## RECORD EXCERPTS
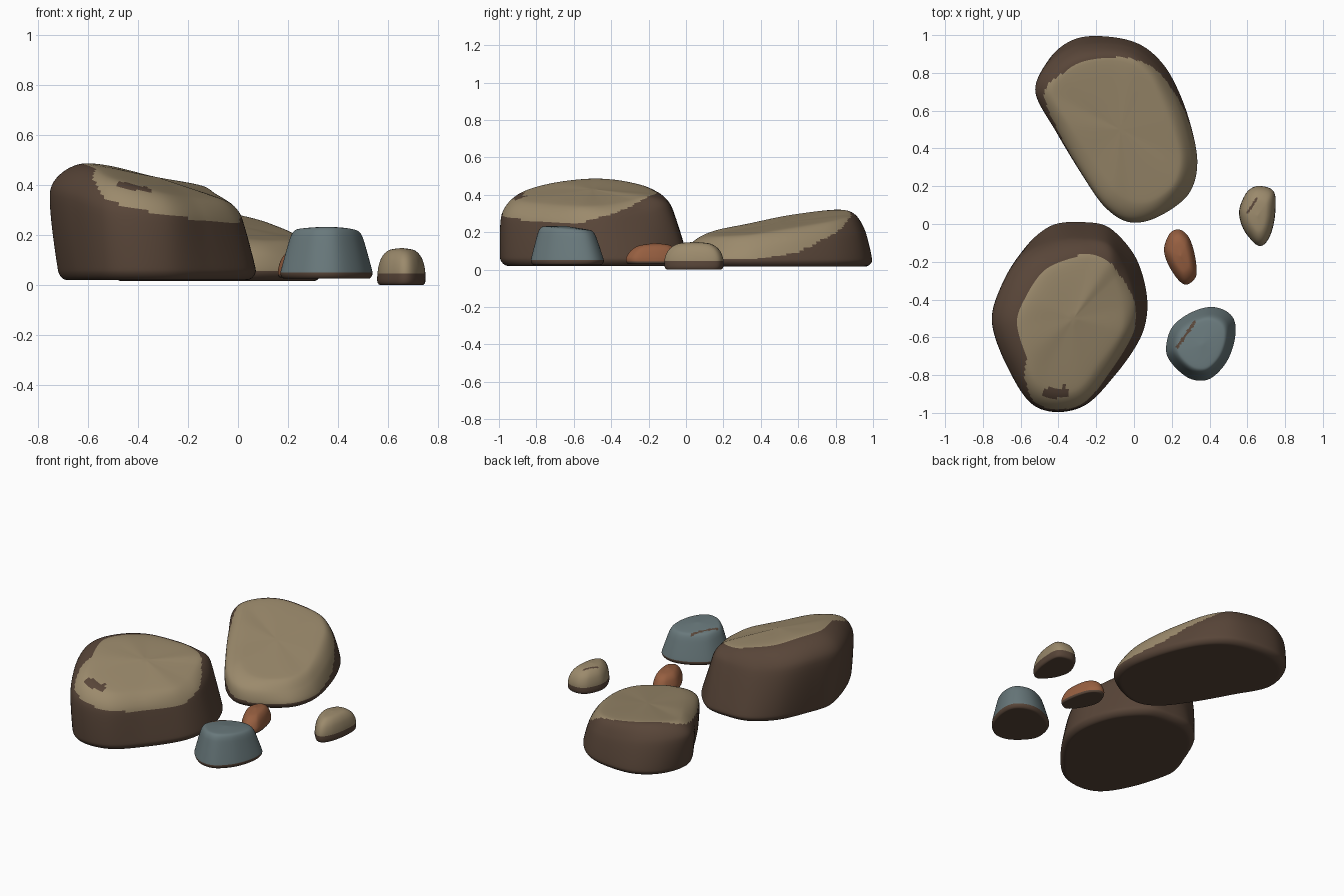
import bpy, bmesh
from mathutils import Vector as V

if "Cube" in bpy.data.objects:
    bpy.data.objects.remove(bpy.data.objects["Cube"])


def mat(name, rgb):
    m = bpy.data.materials.new(name)
    m.diffuse_color = (*rgb, 1)
    m.use_nodes = True
    m.node_tree.nodes["Principled BSDF"].inputs["Base Color"].default_value = m.diffuse_color
    return m


TAN = mat("tan stone", (0.33, 0.255, 0.15))
BROWN = mat("dark brown stone", (0.098, 0.060, 0.040))
SLATE = mat("slate blue stone", (0.140, 0.190, 0.200))
RUST = mat("rust stone", (0.310, 0.115, 0.052))


def spline(pts, steps, closed):
    """Overshoot-free Hermite spline through the points."""
    n = len(pts)
    tan = []
    for i, p in enumerate(pts):
        if not closed and i in (0, n - 1):
            tan.append(pts[1] - p if i == 0 else p - pts[i - 1])
            continue
        a, b = pts[i - 1], pts[(i + 1) % n]
        tan.append((b - a).normalized() * min((p - a).length, (b - p).length))
    out = []
    for i in range(n if closed else n - 1):
        j = (i + 1) % n
        for k in range(steps):
            t = k / steps
            h = t * t * (3 - 2 * t)
            out.append(pts[i] * (1 - h) + pts[j] * h
                       + tan[i] * (t * (1 - t) ** 2) - tan[j] * (t * t * (1 - t)))
    if not closed:
        out.append(pts[-1].copy())
    return out


def rock(name, table, centre, z0, edge_z, colour, patch=None, around=10, up=10):
    """Loft: table rows are base xy, shoulder xyz, rim xyz, paint split height."""
    c = V(centre)
    floor_c = V((c.x, c.y, z0))
    base = [V((r[0], r[1], edge_z)) for r in table]
    inset = [floor_c.lerp(V((r[0], r[1], z0)), 0.92) for r in table]
    shoulder = [V(r[2:5]) for r in table]
    rim = [V(r[5:8]) for r in table]
    rings = [spline(r, around, True) for r in (inset, base, shoulder, rim)]
    n = len(rings[0])
    m = len(table)
    split = []
    for j in range(n):
        i, t = divmod(j, around)
        t /= around
        split.append(table[i][8] * (1 - t) + table[(i + 1) % m][8] * t)
    bm = bmesh.new()
    bottom, top = bm.verts.new(floor_c), bm.verts.new(c)
    cols = []
    for j in range(n):
        p = spline([floor_c] + [r[j] for r in rings] + [c], up, False)[1:-1]
        for q in p:
            q.z = max(q.z, z0)
        cols.append([bm.verts.new(q) for q in p])

    def paint(face, v, j):
        face.smooth = True
        s = (split[j] + split[(j + 1) % n]) / 2
        brown = v < s
        if patch and v > 2.5:
            a, b, rad = V(patch[0]), V(patch[1]), patch[2]
            q = face.calc_center_median().xy
            t = max(0, min(1, (q - a).dot(b - a) / (b - a).length_squared))
            brown = brown or (q - a.lerp(b, t)).length < rad
        face.material_index = int(brown)

    for j in range(n):
        a, b = cols[j], cols[(j + 1) % n]
        paint(bm.faces.new((bottom, a[0], b[0])), 0, j)
        paint(bm.faces.new((top, b[-1], a[-1])), 5, j)
        for k in range(len(a) - 1):
            paint(bm.faces.new((a[k], a[k + 1], b[k + 1], b[k])), (k + 1.5) / up, j)
    bmesh.ops.recalc_face_normals(bm, faces=bm.faces)
    me = bpy.data.meshes.new(name)
    bm.to_mesh(me)
    bm.free()
    me.materials.append(colour)
    me.materials.append(BROWN)
    ob = bpy.data.objects.new(name, me)
    bpy.context.collection.objects.link(ob)


def pebble(name, outline, centre, z0, edge_z, shoulder, rim, slope, split, colour, patch=None):
    """Small stone: shoulder and rim are scaled copies (scale, height) of the outline."""
    cx, cy, _ = centre
    rows = []
    for x, y in outline:
        row = [x, y]
        for s, z in (shoulder, rim):
            row += [cx + (x - cx) * s, cy + (y - cy) * s, z + slope * (y - cy) * s]
        rows.append(row + [split])
    rock(name, rows, centre, z0, edge_z, colour, patch)


# Large front boulder
rock("front_boulder", [
    (-.72, -.50, -.75, -.52, .38, -.62, -.52, .485, 4.0),
    (-.67, -.32, -.70, -.33, .38, -.57, -.38, .48, 4.0),
    (-.58, -.13, -.59, -.17, .36, -.48, -.25, .455, 4.0),
    (-.44, -.01, -.42, -.09, .34, -.36, -.19, .43, 4.0),
    (-.28, .01, -.26, -.08, .34, -.24, -.17, .41, 3.9),
    (-.13, -.02, -.13, -.11, .34, -.14, -.21, .395, 3.9),
    (.01, -.18, -.05, -.23, .30, -.10, -.29, .37, 3.7),
    (.07, -.40, .01, -.42, .28, -.06, -.43, .345, 3.1),
    (.04, -.59, -.01, -.58, .26, -.07, -.57, .34, 2.9),
    (-.10, -.80, -.13, -.78, .27, -.18, -.73, .35, 2.9),
    (-.28, -.97, -.29, -.96, .28, -.31, -.88, .37, 3.0),
    (-.50, -.97, -.52, -.96, .31, -.49, -.86, .42, 3.2),
    (-.64, -.78, -.67, -.75, .36, -.57, -.70, .465, 4.0),
], (-.32, -.50, .43), .02, .06, TAN, ((-.45, -.895), (-.37, -.89), .03))

# Large back boulder, lower and wedge shaped
rock("back_boulder", [
    (-.50, .68, -.52, .70, .24, -.43, .69, .31, 3.6),
    (-.45, .87, -.45, .85, .24, -.37, .80, .32, 4.0),
    (-.31, .98, -.30, .94, .23, -.27, .86, .315, 4.0),
    (-.12, .99, -.11, .95, .21, -.12, .88, .295, 4.0),
    (.05, .94, .03, .91, .20, .0, .85, .28, 3.8),
    (.18, .81, .15, .79, .18, .10, .75, .255, 3.1),
    (.28, .59, .25, .57, .16, .19, .54, .22, 2.4),
    (.335, .34, .30, .34, .13, .24, .36, .19, 2.1),
    (.29, .16, .26, .18, .12, .21, .22, .18, 2.1),
    (.13, .04, .12, .06, .13, .10, .13, .18, 2.1),
    (-.02, .01, -.03, .03, .14, -.01, .12, .19, 2.2),
    (-.15, .09, -.16, .11, .17, -.11, .18, .215, 2.6),
    (-.27, .26, -.28, .28, .20, -.22, .33, .245, 2.9),
    (-.39, .47, -.41, .49, .22, -.34, .52, .285, 3.2),
], (-.07, .50, .25), .015, .05, TAN)

# Slate stone
pebble("slate_stone", [(.17, -.67), (.20, -.55), (.30, -.47), (.42, -.44), (.52, -.49),
                       (.535, -.60), (.49, -.73), (.40, -.82), (.30, -.82), (.21, -.75)],
       (.36, -.64, .232), .025, .05, (.80, .185), (.66, .22), -.08, 2.0, SLATE,
       ((.23, -.65), (.32, -.52), .008))

# Rust pebble
pebble("rust_pebble", [(.16, -.13), (.19, -.05), (.24, -.03), (.29, -.07), (.32, -.16),
                       (.33, -.27), (.28, -.32), (.23, -.29), (.18, -.21)],
       (.248, -.17, .142), .03, .06, (.83, .105), (.55, .13), .03, 1.5, RUST)

# Tan pebble
pebble("tan_pebble", [(.56, .08), (.60, .17), (.66, .20), (.74, .17), (.745, .05),
                      (.72, -.06), (.67, -.115), (.61, -.07), (.57, .0)],
       (.655, .045, .148), .0, .05, (.86, .105), (.55, .138), 0, 1.9, TAN,
       ((.60, .06), (.65, .135), .006))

## PROBLEM DETAILS
Which lines above hold the string "name"? Show each of them.

## TASK RESULT
def mat(name, rgb):
    m = bpy.data.materials.new(name)
def rock(name, table, centre, z0, edge_z, colour, patch=None, around=10, up=10):
    me = bpy.data.meshes.new(name)
    ob = bpy.data.objects.new(name, me)
def pebble(name, outline, centre, z0, edge_z, shoulder, rim, slope, split, colour, patch=None):
    rock(name, rows, centre, z0, edge_z, colour, patch)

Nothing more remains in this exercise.